Domingo has been a 'star' for forty years but now as he reaches seventy (and has an operation to prevent colon cancer)people are wondering whether or not he should retire. His response is to say 'if I rest I rust' and he has bookings well into next year. But as with all ageing 'stars' or, for that matter, all ageing TV programmes, it is difficult to know when to stop.
Pavarotti carried on well after his voice had begun to deteriorate and well after his weight had become almost unmanageable; Maria Callas became a shadow of her former self during her last few years. And yet of course we have wonderful actors like Timothy West, Judi Dench,Vanessa Redgrave and the like who carry on regardless.
So - what do you think about this? What brought on this train of thought was seeing Federer lose his match yesterday afternoon at Wimbledon.
How are the mighty fallen? The Times says, and I had already thought the same, that he was rather ungracious in defeat - blaming his back injury rather than having the good grace to praise his opponent Berdych.
Then reading about Domingo in the Times this morning it brought the issue of retirment into my thoughts.
Some television programmes have gone on far too long - Last of the Summer Wine springs to mind - and should have been dropped while they were fresh and funny rather than struggling on until they are dull and predictable. Dawn French had the good sense with 'The Vicar of Dibley' to pull out after a couple of series while everyone was clamouring for more.
So dear bloggers, what is the answer here? I suppose we can relate it to ourselves because this idea of when to stop does not just apply to stars, does it? After all, stopping does not necessarily mean rusting as Domingo suggests. It really means taking stock of oneself, realising one's limitations and adjusting one's life accordingly. I am not suggesting Domingo sit back and take up tapestry work, or Federer taking up violin lessons. There is usually a role for such people on TV - witness Pat Cash (with his fabulous earring) and Boris Becker (I never see him without being reminded of the incident in the broom cupboard)giving fantastic commentary on yesterday' tennis.
Is there a firm answer?
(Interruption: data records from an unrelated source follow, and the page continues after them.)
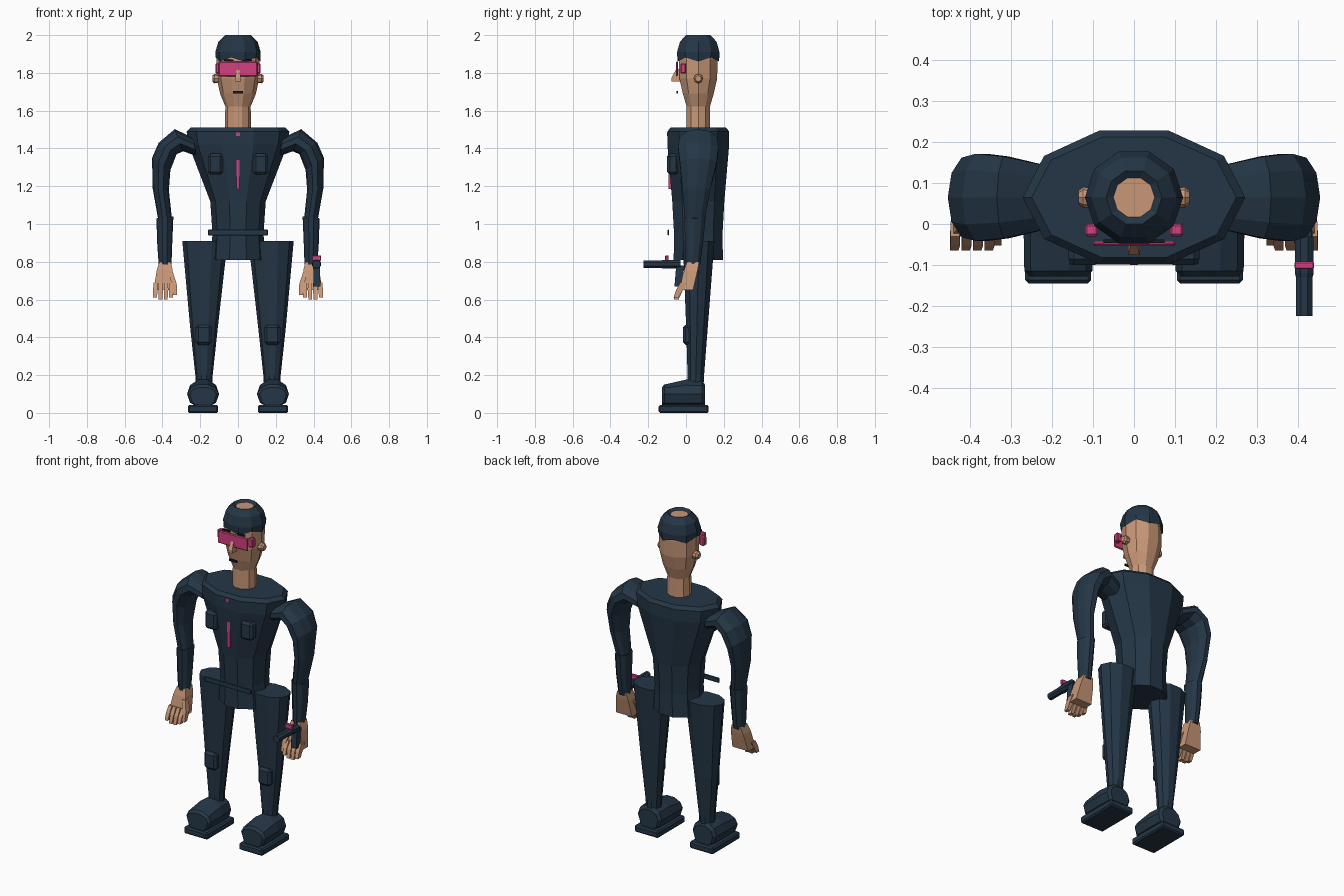
import bpy, bmesh, math
from mathutils import Vector


def material(name, rgb):
    m = bpy.data.materials.new(name)
    m.diffuse_color = (*rgb, 1)
    return m


NAVY = material("navy cloth", (0.018, 0.037, 0.061))
SKIN = material("skin", (0.58, 0.31, 0.185))
PINK = material("pink", (0.65, 0.05, 0.215))
DARK = material("near black", (0.008, 0.010, 0.018))


def ring(cx, cy, z, rx, ry, n=10):
    """Horizontal elliptical section."""
    return [Vector((cx + rx * math.cos(math.tau * i / n),
                    cy + ry * math.sin(math.tau * i / n), z)) for i in range(n)]


def limb_ring(inner, outer, cy, ry, n=10):
    """Elliptical section spanning two (x, z) points, with half-depth ry."""
    a, b = Vector((inner[0], cy, inner[1])), Vector((outer[0], cy, outer[1]))
    mid, half = (a + b) / 2, (b - a) / 2
    return [mid + half * math.cos(math.tau * i / n)
            + Vector((0, ry * math.sin(math.tau * i / n), 0)) for i in range(n)]


def rect(cx, cy, z, hx, hy):
    return [Vector((cx + sx * hx, cy + sy * hy, z))
            for sx, sy in ((-1, -1), (1, -1), (1, 1), (-1, 1))]


def loft(name, rings, mat, caps=True, side=1):
    """Skin a list of sections; side=-1 mirrors the part in x."""
    bm = bmesh.new()
    rows = [[bm.verts.new((p.x * side, p.y, p.z)) for p in r] for r in rings]
    n = len(rows[0])
    for lo, hi in zip(rows, rows[1:]):
        for i in range(n):
            j = (i + 1) % n
            bm.faces.new((lo[i], lo[j], hi[j], hi[i]))
    if caps:
        bm.faces.new(rows[0])
        bm.faces.new(rows[-1])
    bmesh.ops.recalc_face_normals(bm, faces=bm.faces)
    me = bpy.data.meshes.new(name)
    bm.to_mesh(me)
    bm.free()
    me.materials.append(mat)
    ob = bpy.data.objects.new(name, me)
    bpy.context.collection.objects.link(ob)
    return ob


def box(name, x, y, z, mat, bevel=0, side=1):
    cx, cy = sum(x) / 2, sum(y) / 2
    hx, hy = (x[1] - x[0]) / 2, (y[1] - y[0]) / 2
    ob = loft(name, [rect(cx, cy, z[0], hx, hy), rect(cx, cy, z[1], hx, hy)], mat, side=side)
    if bevel:
        mod = ob.modifiers.new("bevel", "BEVEL")
        mod.width, mod.segments = bevel, 1
    return ob


# Torso, wide at the shoulders and narrow at the waist
CY = 0.065
loft("torso", [ring(0, CY, *s) for s in (
    (0.81, 0.145, 0.137), (0.95, 0.135, 0.135), (1.12, 0.147, 0.145),
    (1.42, 0.262, 0.172), (1.49, 0.272, 0.172), (1.51, 0.25, 0.155))], NAVY)
box("belt", (-0.158, 0.158), (-0.099, -0.089), (0.94, 0.97), NAVY, 0.003)
box("chest_stripe", (-0.009, 0.009), (-0.092, -0.06), (1.185, 1.34), PINK)
box("collar_stud", (-0.01, 0.01), (-0.1, -0.08), (1.465, 1.485), PINK)

# Neck and head
loft("neck", [ring(0, CY, 1.50, 0.07, 0.066), ring(0, CY, 1.66, 0.066, 0.064)], SKIN)
loft("head", [ring(0, CY, *s) for s in (
    (1.62, 0.066, 0.064), (1.69, 0.095, 0.086), (1.77, 0.112, 0.105),
    (1.87, 0.114, 0.107), (1.94, 0.098, 0.092), (1.988, 0.055, 0.055))], SKIN)

# Hair cap with a jagged hem and an open crown
hair = [ring(0, CY, *s) for s in (
    (1.87, 0.118, 0.116), (1.91, 0.120, 0.118), (1.965, 0.104, 0.102),
    (2.0, 0.068, 0.068), (1.985, 0.046, 0.046))]
for i, p in enumerate(hair[0]):
    p.z += 0.012 if i % 2 else -0.01
loft("hair", hair, NAVY, caps=False)

# Face: nose, mouth, visor
loft("nose", [rect(0, -0.052, 1.755, 0.015, 0.024), rect(0, -0.05, 1.775, 0.014, 0.026),
              rect(0, -0.04, 1.82, 0.008, 0.012)], SKIN)
box("mouth", (-0.026, 0.026), (-0.05, -0.042), (1.69, 1.703), DARK)
box("visor", (-0.102, 0.102), (-0.054, -0.042), (1.782, 1.86), PINK, 0.005)

# Shoe sections run along y: (y, half width, top height)
SHOE = ((-0.128, 0.07, 0.135), (-0.115, 0.083, 0.15), (0.0, 0.085, 0.176),
        (0.085, 0.08, 0.17), (0.1, 0.065, 0.15))

for side, tag in ((1, "right"), (-1, "left")):
    # Ears, brows, visor pods
    loft("ear_" + tag, [[Vector((x, CY + r * math.cos(math.tau * i / 8),
                                 1.77 + r * math.sin(math.tau * i / 8))) for i in range(8)]
                        for x, r in ((0.10, 0.024), (0.125, 0.025), (0.136, 0.016))],
         SKIN, side=side)
    box("brow_" + tag, (0.025, 0.075), (-0.046, -0.038), (1.862, 1.872), DARK, side=side)
    box("visor_pod_" + tag, (0.088, 0.12), (-0.03, 0.0), (1.797, 1.85), PINK, 0.005, side)

    # Chest pockets
    box("chest_pocket_" + tag, (0.08, 0.16), (-0.1, -0.04), (1.262, 1.372), NAVY, 0.014, side)

    # Upper arm arching out of the shoulder
    loft("upper_arm_" + tag, [limb_ring(*s) for s in (
        ((0.22, 1.36), (0.235, 1.455), 0.065, 0.085),
        ((0.29, 1.385), (0.335, 1.502), 0.065, 0.105),
        ((0.325, 1.37), (0.42, 1.43), 0.065, 0.112),
        ((0.358, 1.285), (0.455, 1.35), 0.065, 0.102),
        ((0.366, 1.18), (0.452, 1.19), 0.055, 0.078),
        ((0.35, 1.03), (0.422, 1.02), 0.047, 0.055))], NAVY, side=side)

    # Forearm sleeve
    loft("forearm_" + tag, [limb_ring(*s) for s in (
        ((0.342, 1.04), (0.432, 1.03), 0.047, 0.059),
        ((0.348, 0.90), (0.428, 0.90), 0.043, 0.050),
        ((0.352, 0.785), (0.42, 0.785), 0.037, 0.040))], NAVY, side=side)

    # Hand with four fingers and a thumb
    loft("palm_" + tag, [rect(0.386, 0.037, 0.80, 0.03, 0.033),
                         rect(0.388, 0.026, 0.755, 0.042, 0.036),
                         rect(0.393, 0.003, 0.65, 0.054, 0.034)], SKIN, side=side)
    for k in range(4):
        x = 0.353 + k * 0.028
        tip = 0.6 + (0.012 if k in (0, 3) else 0)
        loft(f"finger_{k + 1}_{tag}", [
            rect(x, -0.012, 0.69, 0.011, 0.018), rect(x, -0.035, 0.65, 0.012, 0.018),
            rect(x + 0.002, -0.052, tip, 0.010, 0.013)], SKIN, side=side)
    loft("thumb_" + tag, [rect(0.355, 0.0, 0.74, 0.012, 0.018),
                          rect(0.337, -0.022, 0.68, 0.013, 0.017),
                          rect(0.334, -0.04, 0.625, 0.010, 0.012)], SKIN, side=side)

    # Leg tapering to the ankle, with knee pad
    loft("leg_" + tag, [ring(*s) for s in (
        (0.18, 0.05, 0.10, 0.042, 0.043), (0.18, 0.052, 0.20, 0.046, 0.046),
        (0.18, 0.058, 0.45, 0.073, 0.06), (0.175, 0.067, 0.91, 0.12, 0.088))],
         NAVY, side=side)
    box("knee_pad_" + tag, (0.14, 0.224), (-0.017, 0.03), (0.36, 0.466), NAVY, 0.014, side)

    # Boot: rounded upper on a flat sole
    rows = []
    for y, w, top in SHOE:
        zc = 0.1
        row = []
        for i in range(10):
            a = math.tau * i / 10
            sz = math.sin(a) / math.sin(math.radians(72))
            z = zc + sz * ((top - zc) if sz > 0 else 0.075)
            row.append(Vector((0.185 + w * math.cos(a), y, max(z, 0.03))))
        rows.append(row)
    loft("boot_" + tag, rows, NAVY, side=side)
    box("sole_" + tag, (0.105, 0.266), (-0.145, 0.12), (0.0, 0.042), NAVY, 0.008, side)

# Hand-held tool: barrel, pink sight and grip
loft("tool_barrel", [[Vector((0.416 + r * math.cos(math.tau * (i + .5) / 8), y,
                              0.787 + r * math.sin(math.tau * (i + .5) / 8)))
                      for i in range(8)]
                     for y, r in ((-0.225, 0.022), (-0.13, 0.022), (-0.12, 0.025), (-0.03, 0.025))],
     NAVY)
box("tool_sight", (0.392, 0.44), (-0.11, -0.092), (0.805, 0.834), PINK, 0.003)
loft("tool_grip", [rect(0.418, -0.042, 0.67, 0.018, 0.019),
                   rect(0.416, -0.03, 0.78, 0.018, 0.022)], NAVY)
I would love to hear your views on the subject - the wider the viewpoint the better. And while we are on the subject only somebody as masculine and as sexy as Pat Cash could get away with a ruby and diamond cross hanging from his left ear!